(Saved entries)
>>>
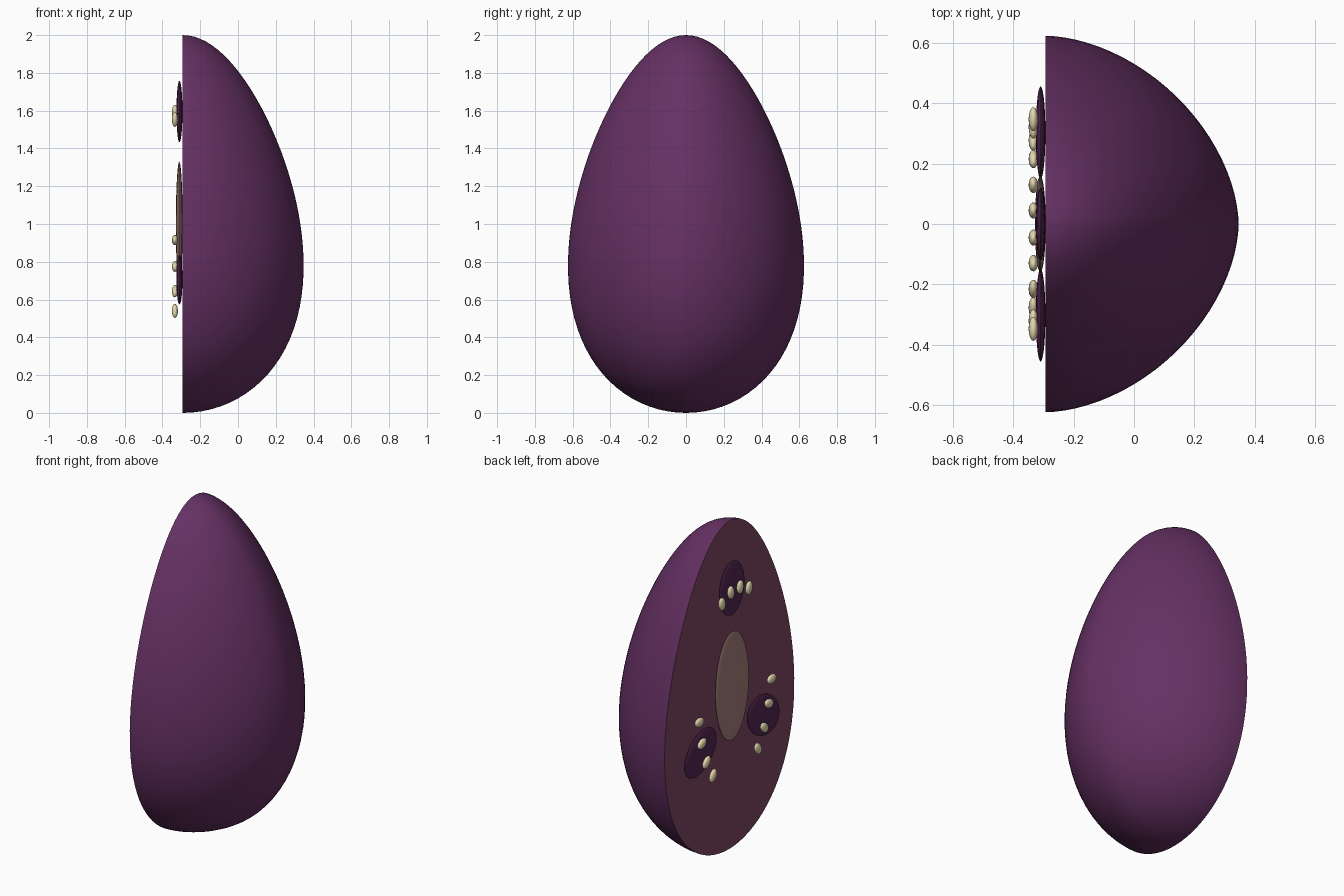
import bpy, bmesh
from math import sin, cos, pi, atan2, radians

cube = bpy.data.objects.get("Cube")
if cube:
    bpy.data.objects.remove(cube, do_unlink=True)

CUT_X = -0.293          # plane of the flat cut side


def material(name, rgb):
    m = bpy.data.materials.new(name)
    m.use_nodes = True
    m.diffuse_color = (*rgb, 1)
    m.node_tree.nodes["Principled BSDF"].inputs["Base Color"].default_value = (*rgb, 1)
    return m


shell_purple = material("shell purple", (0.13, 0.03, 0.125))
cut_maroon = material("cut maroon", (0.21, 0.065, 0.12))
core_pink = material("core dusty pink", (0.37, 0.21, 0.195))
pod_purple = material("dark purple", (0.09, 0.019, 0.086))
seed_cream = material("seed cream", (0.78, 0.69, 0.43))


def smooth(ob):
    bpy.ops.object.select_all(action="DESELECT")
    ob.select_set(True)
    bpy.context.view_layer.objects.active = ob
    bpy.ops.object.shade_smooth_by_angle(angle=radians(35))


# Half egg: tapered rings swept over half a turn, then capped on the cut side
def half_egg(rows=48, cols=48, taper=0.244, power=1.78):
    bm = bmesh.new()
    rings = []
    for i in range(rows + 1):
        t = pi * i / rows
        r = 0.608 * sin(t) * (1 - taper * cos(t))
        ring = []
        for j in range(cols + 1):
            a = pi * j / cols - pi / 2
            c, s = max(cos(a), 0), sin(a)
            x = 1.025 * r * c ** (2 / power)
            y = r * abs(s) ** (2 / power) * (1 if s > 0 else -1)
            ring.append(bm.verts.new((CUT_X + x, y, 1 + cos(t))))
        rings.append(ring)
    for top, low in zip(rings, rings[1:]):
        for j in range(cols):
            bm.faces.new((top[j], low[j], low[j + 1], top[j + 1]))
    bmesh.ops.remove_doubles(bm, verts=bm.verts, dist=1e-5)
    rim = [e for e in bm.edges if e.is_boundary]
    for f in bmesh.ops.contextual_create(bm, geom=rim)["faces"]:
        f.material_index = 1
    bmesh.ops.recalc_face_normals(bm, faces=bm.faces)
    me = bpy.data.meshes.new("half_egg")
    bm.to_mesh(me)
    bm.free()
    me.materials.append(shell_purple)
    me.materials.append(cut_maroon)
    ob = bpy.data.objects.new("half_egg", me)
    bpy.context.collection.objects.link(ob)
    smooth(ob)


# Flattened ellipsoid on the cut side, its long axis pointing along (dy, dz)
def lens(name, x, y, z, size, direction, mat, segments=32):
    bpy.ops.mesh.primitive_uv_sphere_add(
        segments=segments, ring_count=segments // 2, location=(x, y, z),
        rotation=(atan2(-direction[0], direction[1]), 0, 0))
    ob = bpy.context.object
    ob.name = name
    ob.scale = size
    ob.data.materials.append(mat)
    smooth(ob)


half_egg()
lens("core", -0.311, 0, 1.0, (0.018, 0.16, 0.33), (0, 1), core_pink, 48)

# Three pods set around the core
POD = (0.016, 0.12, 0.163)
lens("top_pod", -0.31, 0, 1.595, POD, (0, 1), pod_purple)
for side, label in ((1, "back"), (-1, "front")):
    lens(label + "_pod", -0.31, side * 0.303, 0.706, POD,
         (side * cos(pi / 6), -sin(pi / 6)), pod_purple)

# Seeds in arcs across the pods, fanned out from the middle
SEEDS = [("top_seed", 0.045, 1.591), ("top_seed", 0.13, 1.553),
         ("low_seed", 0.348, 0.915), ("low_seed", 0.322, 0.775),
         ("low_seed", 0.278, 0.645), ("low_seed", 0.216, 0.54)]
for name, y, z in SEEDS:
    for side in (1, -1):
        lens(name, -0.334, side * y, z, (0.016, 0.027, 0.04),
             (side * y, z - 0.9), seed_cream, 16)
<<<
• TASK TO COMPLETE
For the entries above, please state how many lines contain the string "objects"; give the number and nothing else.

• YOUR SOLUTION
5